++++ Task material

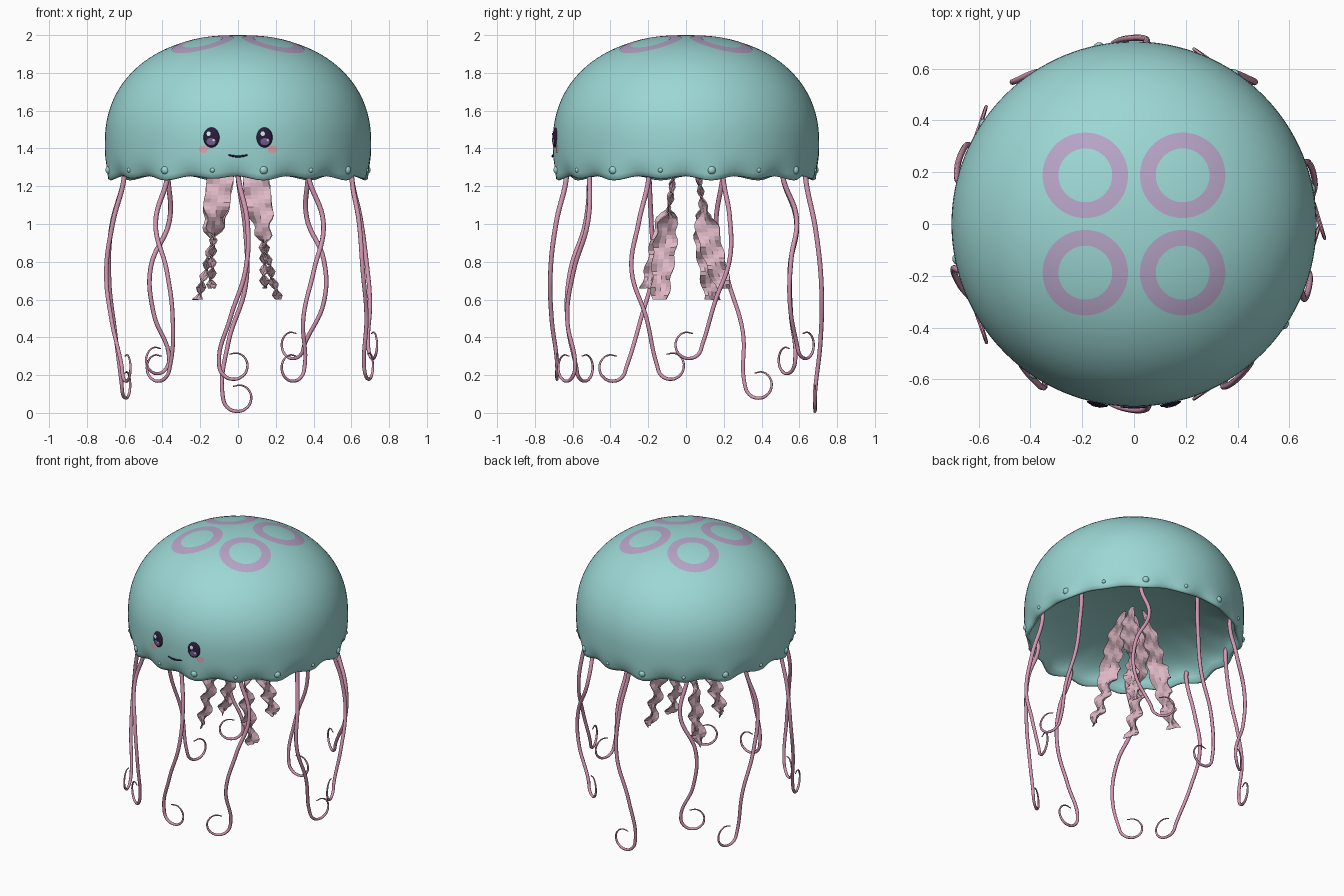
import bpy, bmesh
from math import sin, cos, pi, sqrt, radians
from mathutils import Vector

cube = bpy.data.objects.get("Cube")
if cube:
    bpy.data.objects.remove(cube, do_unlink=True)


def material(name, r, g, b):
    m = bpy.data.materials.new(name)
    m.use_nodes = True
    m.diffuse_color = (r, g, b, 1)
    m.node_tree.nodes["Principled BSDF"].inputs["Base Color"].default_value = (r, g, b, 1)
    return m


TEAL = material("teal", 0.33, 0.68, 0.66)
LILAC = material("lilac", 0.47, 0.37, 0.57)
PINK = material("tentacle pink", 0.66, 0.31, 0.45)
BLUSH = material("pale pink", 0.73, 0.48, 0.56)
DARK = material("dark plum", 0.02, 0.012, 0.045)
VIOLET = material("violet", 0.19, 0.12, 0.29)
WHITE = material("white", 0.85, 0.82, 0.88)
CHEEK = material("cheek pink", 0.72, 0.38, 0.43)

RADIUS, WAIST, HEIGHT, SKIRT = 0.705, 1.43, 0.57, 0.18
POWER = 2.2  # fullness of the dome's shoulders


def finish(obj, mat, smooth=True):
    obj.data.materials.append(mat)
    bpy.ops.object.select_all(action="DESELECT")
    obj.select_set(True)
    bpy.context.view_layer.objects.active = obj
    if smooth:
        bpy.ops.object.shade_smooth_by_angle(angle=radians(60))
    return obj


def grid_object(name, rows, mat, closed, smooth=True, caps=False):
    """Skin a list of point rows into one mesh."""
    bm = bmesh.new()
    vr = [[bm.verts.new(p) for p in row] for row in rows]
    n = len(rows[0])
    for a, b in zip(vr, vr[1:]):
        for i in range(n if closed else n - 1):
            j = (i + 1) % n
            bm.faces.new((a[i], a[j], b[j], b[i]))
    if caps:
        bm.faces.new(vr[0])
        bm.faces.new(vr[-1])
    bmesh.ops.remove_doubles(bm, verts=bm.verts, dist=1e-5)
    bmesh.ops.recalc_face_normals(bm, faces=bm.faces)
    me = bpy.data.meshes.new(name)
    bm.to_mesh(me)
    bm.free()
    obj = bpy.data.objects.new(name, me)
    bpy.context.collection.objects.link(obj)
    return finish(obj, mat, smooth)


def dome(q):
    """Superellipse partner of a 0..1 coordinate."""
    return (1 - q ** POWER) ** (1 / POWER)


# Bell: full dome, rippled skirt and hollow underside
def ripple(r, z, w, a):
    wave = cos(16 * (a - pi / 16)) + 0.5 * cos(8 * (a - pi / 16))
    r += 0.01 * w * wave
    return (r * cos(a), r * sin(a), z - 0.009 * w * wave)


profile = []
for i in range(33):
    q = max(sin(pi / 2 * i / 32), 0.003)
    profile.append((RADIUS * q, WAIST + HEIGHT * dome(q), 0))
for i in range(1, 9):
    d = i / 8
    profile.append((RADIUS - 0.022 * d ** 3, WAIST - SKIRT * d, d ** 3))
profile += [(0.672, 1.244, 1), (0.66, 1.25, 1)]
for i in range(1, 15):
    t = pi / 2 * i / 14
    profile.append((max(0.65 * cos(t), 0.002), 1.26 + 0.21 * sin(t), cos(t) ** 6))
angles = [2 * pi * i / 128 for i in range(128)]
grid_object("bell", [[ripple(*p, a) for a in angles] for p in profile], TEAL, True, caps=True)

# Beads around the rim, alternating large and small
for i in range(16):
    a = pi / 16 + i * pi / 8
    bpy.ops.mesh.primitive_uv_sphere_add(
        segments=16, ring_count=10, radius=0.013 if i % 2 else 0.023,
        location=(0.692 * cos(a), 0.692 * sin(a), 1.285))
    bead = bpy.context.object
    bead.name = f"rim_bead_{i + 1}"
    finish(bead, TEAL)


# Patches that follow the bell surface
def patch(name, mat, place, cu, cv, ru, rv, inner=0.0, steps=8):
    rows = []
    for s in range(steps + 1):
        t = max(inner + (1 - inner) * s / steps, 0.001)
        rows.append([place(cu + ru * t * cos(2 * pi * i / 64), cv + rv * t * sin(2 * pi * i / 64))
                     for i in range(64)])
    return grid_object(name, rows, mat, True)


def on_top(x, y):
    return (x, y, WAIST + HEIGHT * dome(sqrt(x * x + y * y) / RADIUS) + 0.0015)


def on_front(lift):
    def place(x, z):
        r = RADIUS * dome(max(z - WAIST, 0) / HEIGHT)
        k = (r + lift(x, z)) / r
        return (x * k, -sqrt(r * r - x * x) * k, z)
    return place


for sx in (-1, 1):
    for sy in (-1, 1):
        patch(f"crown_ring_{sx}_{sy}", LILAC, on_top, 0.188 * sx, 0.188 * sy, 0.165, 0.165, inner=0.63)

# Face
EYE_X, EYE_Z, EYE_W, EYE_H = 0.14, 1.458, 0.042, 0.053
for side, s in (("left", 1), ("right", -1)):
    def bulge(x, z, s=s):
        q = ((x - s * EYE_X) / EYE_W) ** 2 + ((z - EYE_Z) / EYE_H) ** 2
        return 0.003 + 0.012 * sqrt(max(1 - q, 0))

    def above(x, z):
        return bulge(x, z) + 0.0015

    def top(x, z):
        return bulge(x, z) + 0.003

    cx = s * EYE_X
    patch(f"{side}_eye", DARK, on_front(bulge), cx, EYE_Z, EYE_W, EYE_H)
    patch(f"{side}_iris_glow", VIOLET, on_front(above), cx, EYE_Z - 0.022, 0.024, 0.019)
    patch(f"{side}_eye_shine", WHITE, on_front(top), cx - 0.012, EYE_Z + 0.02, 0.011, 0.012, steps=4)
    patch(f"{side}_eye_glint", WHITE, on_front(top), cx + 0.014, EYE_Z - 0.014, 0.006, 0.006, steps=3)
    patch(f"{side}_cheek", CHEEK, on_front(lambda x, z: 0.002), s * 0.182, 1.396, 0.026, 0.02)


def tube(name, points, mat, width):
    """Smooth tapered tube through (position, relative radius) points."""
    cu = bpy.data.curves.new(name, "CURVE")
    cu.dimensions = "3D"
    cu.bevel_depth = width
    cu.bevel_resolution = 2
    cu.resolution_u = 8
    cu.use_fill_caps = True
    sp = cu.splines.new("BEZIER")
    sp.bezier_points.add(len(points) - 1)
    for bp, (co, r) in zip(sp.bezier_points, points):
        bp.co = co
        bp.radius = r
        bp.handle_left_type = bp.handle_right_type = "AUTO"
    obj = bpy.data.objects.new(name, cu)
    bpy.context.collection.objects.link(obj)
    bpy.ops.object.select_all(action="DESELECT")
    obj.select_set(True)
    bpy.context.view_layer.objects.active = obj
    bpy.ops.object.convert(target="MESH")
    obj = bpy.context.object
    obj.data.materials.clear()
    return finish(obj, mat)


skin = on_front(lambda x, z: 0.002)
tube("mouth", [(skin(0.052 * t, 1.358 + 0.008 * t * t), 1 - 0.4 * t * t)
               for t in (-1, -0.5, 0, 0.5, 1)], DARK, 0.0055)

# Tentacles: lowest height, then sideways sway at four even steps down
SWAYS = [
    (0.17, 0.05, 0.04, -0.04, -0.10), (0.16, -0.06, 0.025, 0.09, 0.06),
    (0.17, -0.04, -0.07, 0.01, 0.06), (0.28, -0.02, -0.01, 0.07, 0.13),
    (0.28, 0.05, -0.04, -0.045, 0.06), (0.00, 0.04, 0.04, -0.05, -0.08),
    (0.20, -0.05, 0.05, 0.035, -0.045), (0.07, -0.055, 0.00, 0.085, 0.105),
    (0.16, -0.03, -0.05, 0.02, 0.11), (0.16, 0.04, -0.055, -0.09, -0.05),
]
CURL = 0.08
for k, (low, *sway) in enumerate(SWAYS):
    a = radians(270 + 36 * k)
    out = Vector((cos(a), sin(a), 0))
    side = Vector((-sin(a), cos(a), 0)) * (-1 if k % 2 else 1)
    base = low + CURL + 0.003
    points = [(out * 0.635 + Vector((0, 0, 1.31)), 1)]
    for f, u in zip((0, 0.25, 0.5, 0.75, 1), [0, *sway]):
        r = 0.632 + 0.05 * f + 0.06 * sin(pi * f)
        points.append((out * r + side * u + Vector((0, 0, 1.26 + (base - 1.26) * f)), 1 - 0.2 * f))
    for i in range(1, 8):
        t = pi + i * radians(42)
        c = CURL * (1 - 0.03 * i)
        pos = out * 0.683 + side * (sway[-1] + CURL + c * cos(t)) + Vector((0, 0, base + c * sin(t)))
        points.append((pos, 0.8 - 0.08 * i))
    tube(f"tentacle_{k + 1}", points, PINK, 0.0135)

# Frilled oral arms: twisting ribbons with ruffled edges and splayed tips
for n, (sx, sy) in enumerate(((1, -1), (1, 1), (-1, 1), (-1, -1))):
    wide = sx * sy < 0
    end, tip_x, tip_y = (0.6, 0.055, -0.01) if wide else (0.66, -0.02, 0.05)
    rows = []
    for i in range(41):
        f = i / 40
        mid = Vector((sx * (0.04 + 0.12 * f ** 0.6 + tip_x * f ** 4),
                      sy * (0.04 + 0.11 * f + tip_y * f ** 4), 1.45 + (end - 1.45) * f))
        twist = pi / 2 * min(max((f - 0.42) / 0.25, 0), 1)
        across = Vector((sx * cos(twist), sy * sin(twist), 0))
        normal = Vector((-sy * sin(twist), sx * cos(twist), 0))
        phase = i * pi / 3 + n
        half = min(0.008 + 0.24 * f, 0.07) * (1 - 0.4 * f ** 3) + 0.008 * f * sin(phase)
        frill = min(0.08 * f, 0.015) + 0.012 * f ** 2
        rows.append([mid + across * (half * v) + normal * (frill * abs(v) * sin(phase + 1.5 * v))
                     for v in (-1, -0.5, 0, 0.5, 1)])
    arm = grid_object(f"oral_arm_{n + 1}", rows, BLUSH, False, smooth=False)
    thick = arm.modifiers.new("thickness", "SOLIDIFY")
    thick.thickness = 0.006
    thick.offset = 0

++++++++

[Goal of the exercise]
Where a line above contains the word "name", copy that line.

[Written reply]
def material(name, r, g, b):
    m = bpy.data.materials.new(name)
def grid_object(name, rows, mat, closed, smooth=True, caps=False):
    me = bpy.data.meshes.new(name)
    obj = bpy.data.objects.new(name, me)
    bead.name = f"rim_bead_{i + 1}"
def patch(name, mat, place, cu, cv, ru, rv, inner=0.0, steps=8):
    return grid_object(name, rows, mat, True)
def tube(name, points, mat, width):
    cu = bpy.data.curves.new(name, "CURVE")
    obj = bpy.data.objects.new(name, cu)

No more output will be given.